Among the entries below, find the line with "HALF_X, HALF_Y = 1.0, 0.595", then quote it and each following line up to and including the line with "# Rounded upper", and nothing else.

-- -- --

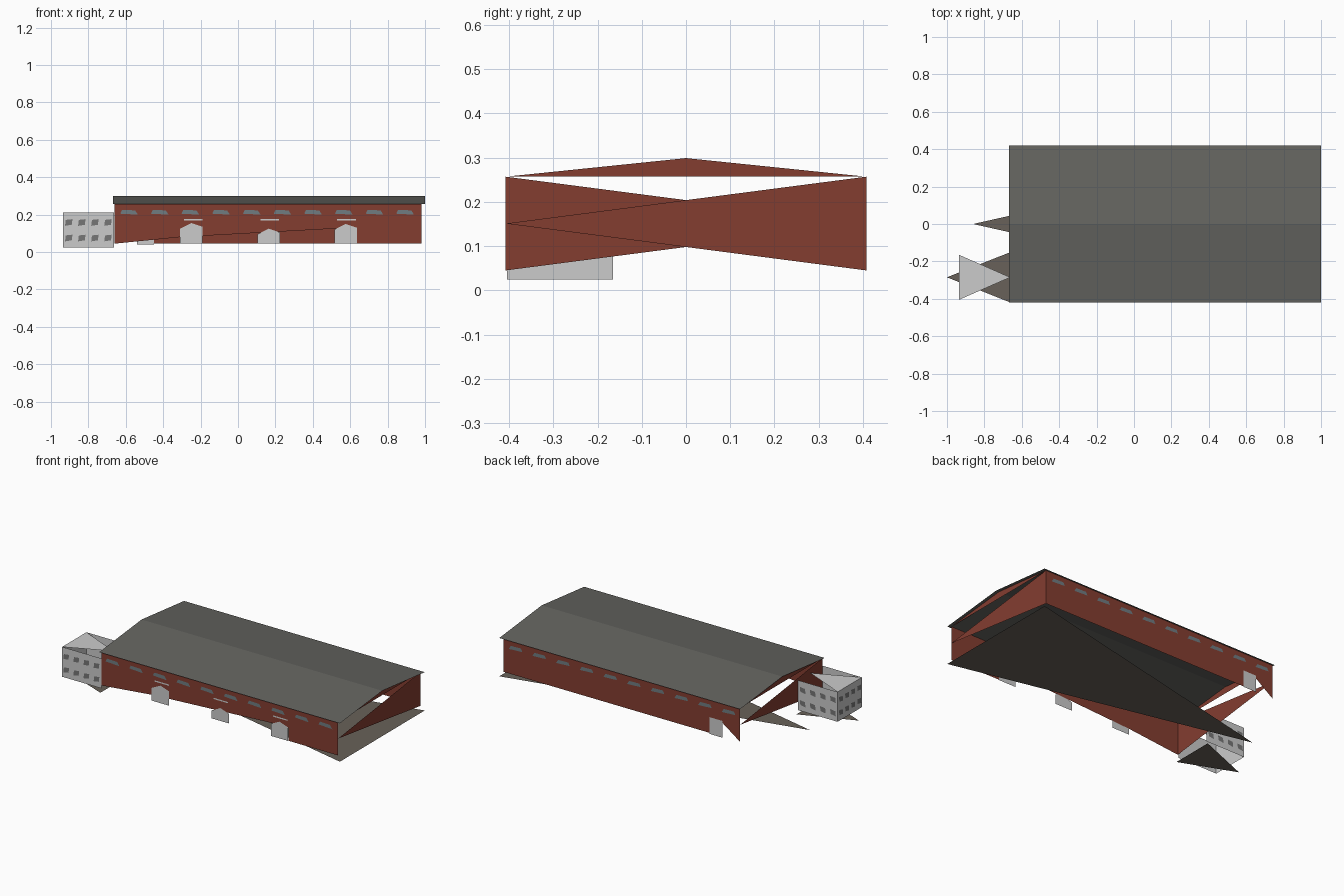
import bpy

if "Cube" in bpy.data.objects:
    bpy.data.objects.remove(bpy.data.objects["Cube"])


def material(name, rgb):
    m = bpy.data.materials.new(name)
    m.diffuse_color = (*rgb, 1)
    m.use_nodes = True
    m.node_tree.nodes["Principled BSDF"].inputs["Base Color"].default_value = m.diffuse_color
    return m


RED = material("red_cladding", (0.23, 0.047, 0.03))
ROOF = material("roof_grey", (0.127, 0.127, 0.115))
SLAB = material("slab_brown", (0.14, 0.12, 0.10))
GLASS = material("window_glass", (0.16, 0.20, 0.22))
DARK = material("small_window", (0.18, 0.18, 0.18))


def faces(name, polys, mat=None):
    """One flat-faced object from a list of polygons."""
    verts, idx = [], []
    for p in polys:
        idx.append(list(range(len(verts), len(verts) + len(p))))
        verts += p
    me = bpy.data.meshes.new(name)
    me.from_pydata(verts, [], idx)
    ob = bpy.data.objects.new(name, me)
    bpy.context.collection.objects.link(ob)
    if mat:
        me.materials.append(mat)
    return ob


def on_y(y, pts):
    return [(x, y, z) for x, z in pts]


def on_x(x, pts):
    return [(x, y, z) for y, z in pts]


def on_z(z, pts):
    return [(x, y, z) for x, y in pts]


def rect(a0, a1, b0, b1):
    return [(a0, b0), (a1, b0), (a1, b1), (a0, b1)]


X0, X1, W = -0.66, 0.98, 0.408
LOW, EAVE, RIDGE, MID = 0.045, 0.257, 0.30, 0.151

# Gable roof: two slopes
faces("roof", [[(-0.668, s * 0.42, 0.256), (1.0, s * 0.42, 0.256),
                (1.0, 0, RIDGE), (-0.668, 0, RIDGE)] for s in (-1, 1)], ROOF)

# Long walls: the front one has a raised lower edge, the back one a door notch
faces("front_wall", [on_y(-W, [
    (X0, LOW), (-0.31, 0.08), (0.11, 0.103), (0.51, 0.125), (0.635, 0.125),
    (0.635, LOW), (X1, LOW), (X1, EAVE), (X0, EAVE)])], RED)
faces("back_wall", [on_y(W, [
    (X1, LOW), (-0.45, LOW), (-0.45, 0.13), (-0.54, 0.13),
    (X0, LOW), (X0, EAVE), (X1, EAVE)])], RED)

# End walls: single triangles, with gables above
faces("right_end_wall", [on_x(X1, [(W, LOW), (W, EAVE), (-W, MID)])], RED)
faces("left_end_wall", [on_x(X0, [(-W, LOW), (-W, EAVE), (W, MID)])], RED)
faces("gables", [on_x(x, [(-W, EAVE), (W, EAVE), (0, RIDGE - 0.001)])
                 for x in (X0, X1)], RED)

# High strip windows on both long walls
strip = []
for s in (-1, 1):
    for i in range(10):
        x = -0.58 + i * 0.164
        strip.append(on_y(s * (W + 0.003),
                          [(x - 0.05, 0.205), (x + 0.045, 0.2), (x + 0.03, 0.223), (x - 0.04, 0.225)]))
faces("strip_windows", strip, GLASS)

# Doors and the small strips above the front ones
doors = [on_y(-W - 0.003, [(x, LOW), (x + 0.12, LOW), (x + 0.12, h - 0.02), (x + 0.06, h), (x, h - 0.03)])
         for x, h in ((-0.31, 0.155), (0.105, 0.125), (0.515, 0.15))]
doors.append(on_y(W + 0.003, rect(-0.54, -0.45, 0.04, 0.145)))
faces("doors", doors)
faces("door_canopies", [on_y(-W - 0.004, rect(x - 0.05, x + 0.05, 0.17, 0.178))
                        for x in (-0.24, 0.17, 0.58)])

# Ground slabs: long triangles under the hall and the annex
faces("hall_slab", [on_z(0.016, [(1.0, -0.42), (1.0, 0.42), (-0.86, 0)])], SLAB)
faces("annex_slab", [on_z(0.004, [(-0.66, -0.42), (-0.66, -0.15), (-1.0, -0.285)])], SLAB)

# Annex: three walls and a triangular roof panel
AX0, AX1, AY0, AY1, AZ0, AZ1 = -0.935, -0.662, -0.405, -0.165, 0.025, 0.212
AM = (AY0 + AY1) / 2
faces("annex_walls", [on_y(y, rect(AX0, AX1, AZ0, AZ1)) for y in (AY0, AY1)]
      + [on_x(AX0, rect(AY0, AY1, AZ0, AZ1))])
faces("annex_roof", [on_z(AZ1, [(AX0, AY0), (AX0, AY1), (AX1, AM)])])

# Annex windows: two rows on each wall
panes = []
for z in (0.075, 0.158):
    for i in range(4):
        x = -0.905 + i * 0.07
        y = -0.375 + i * 0.06
        quad = [(-0.02, -0.018), (0.016, -0.012), (0.02, 0.018), (-0.016, 0.014)]
        for wy in (AY0 - 0.003, AY1 + 0.003):
            panes.append(on_y(wy, [(x + a, z + b) for a, b in quad]))
        panes.append(on_x(AX0 - 0.003, [(y + a, z + b) for a, b in quad]))
faces("annex_windows", panes, DARK)
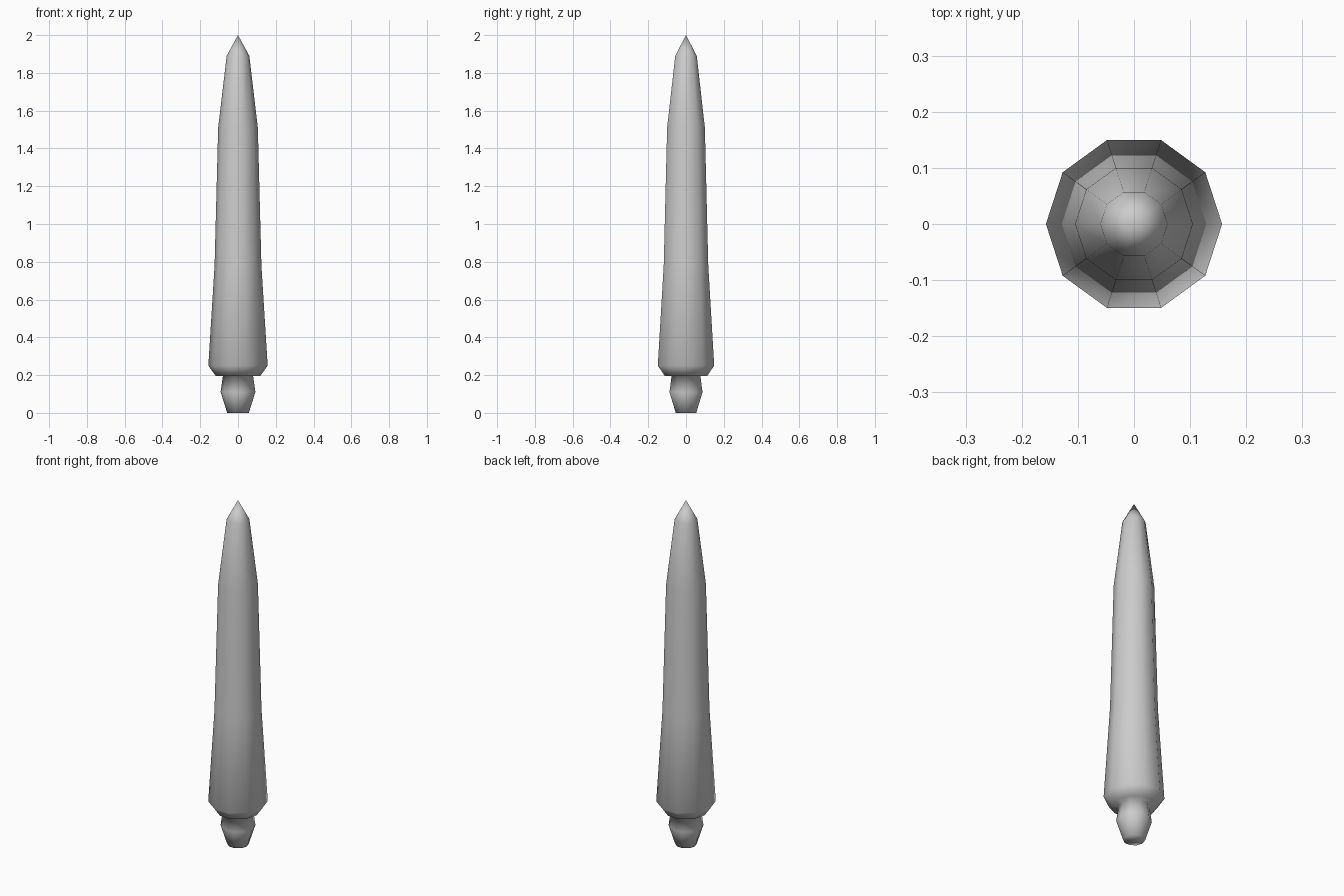
import bpy, bmesh, math

if "Cube" in bpy.data.objects:
    bpy.data.objects.remove(bpy.data.objects["Cube"])

SIDES = 10


def lathe(name, profile):
    """Revolve (radius, z) points, bottom to top, into a ten-sided solid."""
    bm = bmesh.new()
    rings = []
    for r, z in profile:
        if r == 0:
            rings.append([bm.verts.new((0, 0, z))])
        else:
            rings.append([bm.verts.new((r * math.cos(math.tau * i / SIDES),
                                        r * math.sin(math.tau * i / SIDES), z))
                          for i in range(SIDES)])
    for a, b in zip(rings, rings[1:]):
        for i in range(SIDES):
            j = (i + 1) % SIDES
            if len(b) == 1:
                bm.faces.new((a[i], a[j], b[0]))
            else:
                bm.faces.new((a[i], a[j], b[j], b[i]))
    bm.faces.new(rings[0][::-1])
    bmesh.ops.recalc_face_normals(bm, faces=bm.faces)
    for f in bm.faces:
        f.smooth = True
    mesh = bpy.data.meshes.new(name)
    bm.to_mesh(mesh)
    bm.free()
    obj = bpy.data.objects.new(name, mesh)
    bpy.context.collection.objects.link(obj)
    return obj


# Bulging stem at the foot, long tapered body with chamfered base and pointed tip
lathe("tapered_spike", [(0.057, 0), (0.092, 0.11), (0.08, 0.196),
                        (0.118, 0.196), (0.157, 0.25), (0.124, 0.78),
                        (0.105, 1.51), (0.06, 1.89), (0, 2.0)])
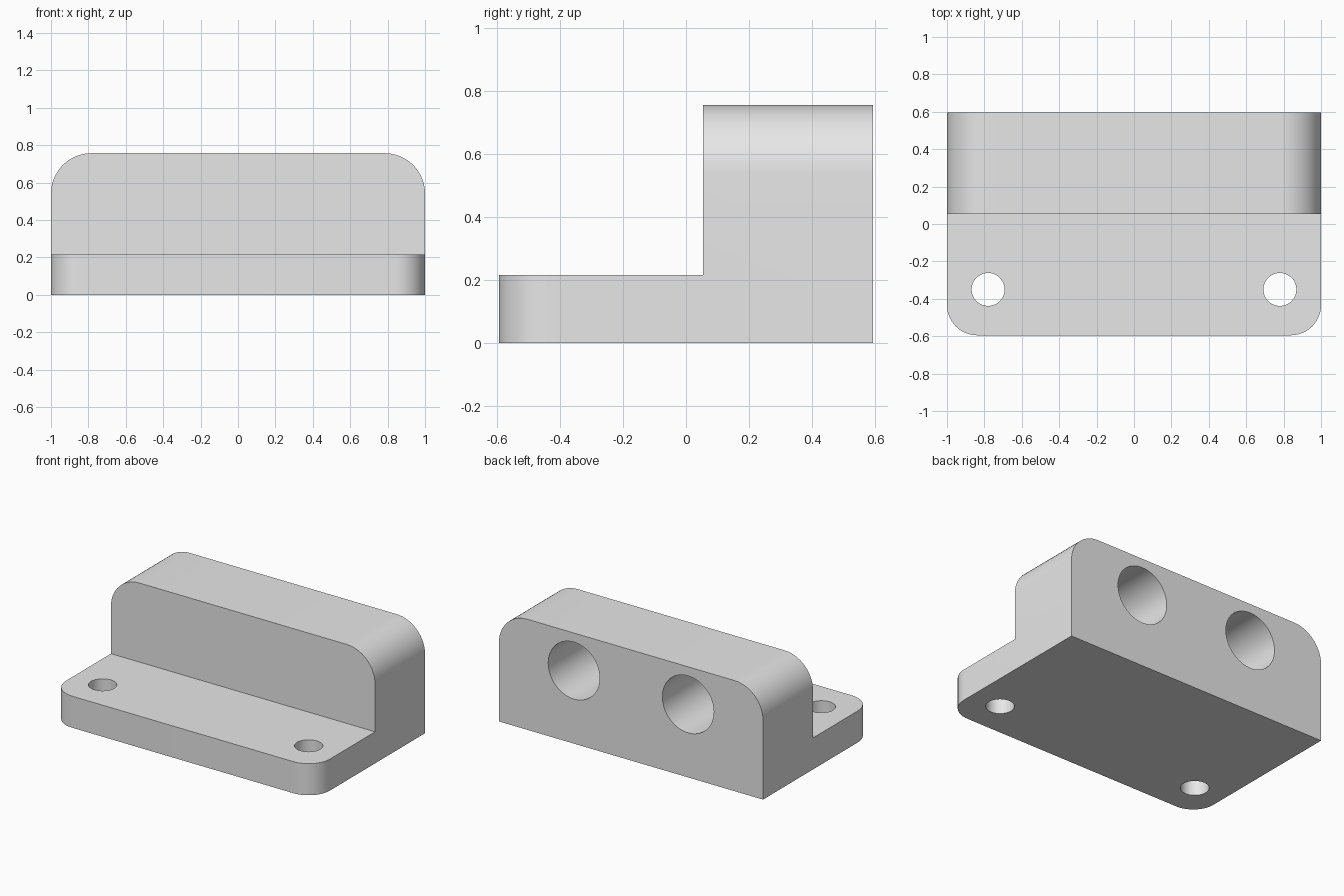
import bpy
import bmesh
from math import pi, radians

cube = bpy.data.objects.get("Cube")
if cube:
    bpy.data.objects.remove(cube, do_unlink=True)

HALF_X, HALF_Y = 1.0, 0.595
BASE_Z, TOP_Z, STEP_Y = 0.216, 0.757, 0.054

# Plain grey material
grey = bpy.data.materials.new("plain_grey")
grey.use_nodes = True
colour = (0.8, 0.8, 0.8, 1)
grey.diffuse_color = colour
grey.node_tree.nodes["Principled BSDF"].inputs["Base Color"].default_value = colour

# Bracket body: L-shaped side profile extruded across the width
bm = bmesh.new()
profile = [(-HALF_Y, 0), (HALF_Y, 0), (HALF_Y, TOP_Z),
           (STEP_Y, TOP_Z), (STEP_Y, BASE_Z), (-HALF_Y, BASE_Z)]
side = bm.faces.new([bm.verts.new((-HALF_X, y, z)) for y, z in profile])
grown = bmesh.ops.extrude_face_region(bm, geom=[side])["geom"]
bmesh.ops.translate(bm, vec=(2 * HALF_X, 0, 0),
                    verts=[v for v in grown if isinstance(v, bmesh.types.BMVert)])
bmesh.ops.recalc_face_normals(bm, faces=bm.faces)


def round_edges(test, radius):
    edges = [e for e in bm.edges if all(test(v.co) for v in e.verts)
             and abs(e.verts[0].co.x - e.verts[1].co.x) < 1e-4]
    bmesh.ops.bevel(bm, geom=edges, offset=radius, segments=14,
                    profile=0.5, affect='EDGES')


# Rounded upper ends of the block and rounded front corners of the base
round_edges(lambda co: co.z > TOP_Z - 1e-4, 0.216)
round_edges(lambda co: co.y < -HALF_Y + 1e-4, 0.162)

mesh = bpy.data.meshes.new("bracket_body")
bm.to_mesh(mesh)
bm.free()
mesh.materials.append(grey)
body = bpy.data.objects.new("bracket_body", mesh)
bpy.context.collection.objects.link(body)


def drill(centre, radius, depth, rotation=(0, 0, 0)):
    bpy.ops.mesh.primitive_cylinder_add(vertices=64, radius=radius, depth=depth,
                                        location=centre, rotation=rotation)
    cutter = bpy.context.object
    cutter.name = "hole_cutter"
    cutter.hide_render = True
    cutter.data.materials.append(grey)
    cut = body.modifiers.new("hole", 'BOOLEAN')
    cut.operation, cut.solver, cut.object = 'DIFFERENCE', 'EXACT', cutter
    bpy.context.view_layer.objects.active = body
    bpy.ops.object.modifier_apply(modifier=cut.name)
    bpy.data.objects.remove(cutter, do_unlink=True)


# Screw holes through the base and deep blind sockets in the back
SOCKET, EXTRA = 0.48, 0.1
for s in (-1, 1):
    drill((s * 0.78, -0.35, BASE_Z / 2), 0.088, 0.5)
    drill((s * 0.432, HALF_Y + (EXTRA - SOCKET) / 2, 0.5), 0.195,
          SOCKET + EXTRA, (pi / 2, 0, 0))

bpy.ops.object.select_all(action='DESELECT')
body.select_set(True)
bpy.context.view_layer.objects.active = body
bpy.ops.object.shade_smooth_by_angle(angle=radians(30))
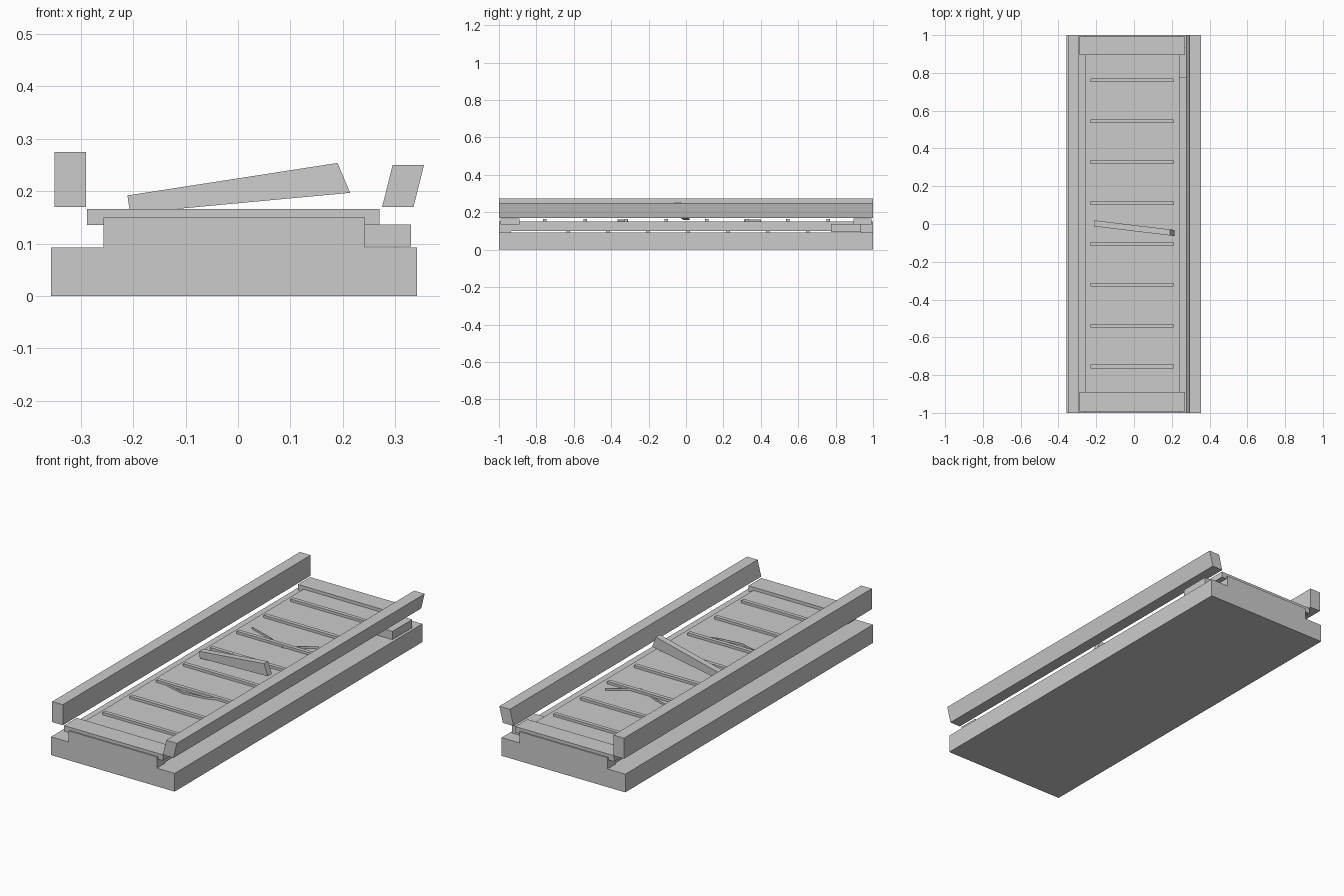
import bpy

if "Cube" in bpy.data.objects:
    bpy.data.objects.remove(bpy.data.objects["Cube"])


def mesh(name, verts, faces):
    me = bpy.data.meshes.new(name)
    me.from_pydata(verts, [], faces)
    me.update()
    ob = bpy.data.objects.new(name, me)
    bpy.context.collection.objects.link(ob)
    return ob


def prism(name, profile, y0, y1):
    """Extrude an anticlockwise (x, z) profile along y."""
    n = len(profile)
    verts = [(x, y, z) for y in (y0, y1) for x, z in profile]
    faces = [list(range(n)), list(range(2 * n - 1, n - 1, -1))]
    faces += [[(i + 1) % n, i, n + i, n + (i + 1) % n] for i in range(n)]
    return mesh(name, verts, faces)


def box(name, x0, x1, y0, y1, z0, z1):
    return prism(name, [(x0, z0), (x1, z0), (x1, z1), (x0, z1)], y0, y1)


def ribbon(name, path, z0, z1):
    """Thin upright strip along an (x, y) path."""
    n = len(path)
    verts = [(x, y, z) for z in (z0, z1) for x, y in path]
    return mesh(name, verts, [(i, i + 1, n + i + 1, n + i) for i in range(n - 1)])


# Foundation and deck
box("base_slab", -0.357, 0.342, -1, 1, 0, 0.093)
box("deck", -0.257, 0.242, -1, 1, 0.10, 0.15)

# End caps and the packing strips beneath the deck ends
box("front_end_cap", -0.288, 0.27, -0.993, -0.89, 0.136, 0.166)
box("back_end_cap", -0.288, 0.27, 0.895, 0.993, 0.136, 0.166)
box("front_packing", -0.257, 0.242, -1, -0.935, 0.093, 0.10)
box("back_packing", -0.257, 0.242, 0.935, 1, 0.093, 0.10)

# Cross slats above the deck, spacers below it
for i in range(8):
    y = -0.755 + i * 0.2165
    box(f"cross_slat_{i + 1}", -0.23, 0.21, y - 0.01, y + 0.01, 0.15, 0.163)
for i in range(7):
    y = -0.63 + i * 0.2135
    box(f"under_spacer_{i + 1}", -0.245, 0.23, y - 0.01, y + 0.01, 0.093, 0.10)

# Side rails, the right one leaning outward
box("left_rail", -0.35, -0.29, -1, 1, 0.17, 0.275)
prism("right_rail", [(0.275, 0.17), (0.335, 0.17), (0.355, 0.25), (0.295, 0.25)], -1, 1)

# Displaced block at the back right
box("loose_block", 0.24, 0.33, 0.775, 0.935, 0.095, 0.137)

# Broken plank lying askew over the deck
plank = prism("broken_plank",
              [(-0.206, 0.158), (0.214, 0.197), (0.19, 0.254), (-0.211, 0.192)], -0.016, 0.016)
for v in plank.data.vertices:
    v.co.y += -0.022 - 0.12 * v.co.x

# Splintered cracks standing on the deck
ribbon("back_crack", [(-0.2, 0.40), (-0.08, 0.36), (0.035, 0.31), (0.175, 0.40)], 0.15, 0.161)
ribbon("front_crack", [(-0.22, -0.32), (-0.06, -0.365), (0.06, -0.35), (0.176, -0.31)], 0.15, 0.161)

-- -- --

Answer
HALF_X, HALF_Y = 1.0, 0.595
BASE_Z, TOP_Z, STEP_Y = 0.216, 0.757, 0.054

# Plain grey material
grey = bpy.data.materials.new("plain_grey")
grey.use_nodes = True
colour = (0.8, 0.8, 0.8, 1)
grey.diffuse_color = colour
grey.node_tree.nodes["Principled BSDF"].inputs["Base Color"].default_value = colour

# Bracket body: L-shaped side profile extruded across the width
bm = bmesh.new()
profile = [(-HALF_Y, 0), (HALF_Y, 0), (HALF_Y, TOP_Z),
           (STEP_Y, TOP_Z), (STEP_Y, BASE_Z), (-HALF_Y, BASE_Z)]
side = bm.faces.new([bm.verts.new((-HALF_X, y, z)) for y, z in profile])
grown = bmesh.ops.extrude_face_region(bm, geom=[side])["geom"]
bmesh.ops.translate(bm, vec=(2 * HALF_X, 0, 0),
                    verts=[v for v in grown if isinstance(v, bmesh.types.BMVert)])
bmesh.ops.recalc_face_normals(bm, faces=bm.faces)


def round_edges(test, radius):
    edges = [e for e in bm.edges if all(test(v.co) for v in e.verts)
             and abs(e.verts[0].co.x - e.verts[1].co.x) < 1e-4]
    bmesh.ops.bevel(bm, geom=edges, offset=radius, segments=14,
                    profile=0.5, affect='EDGES')


# Rounded upper ends of the block and rounded front corners of the base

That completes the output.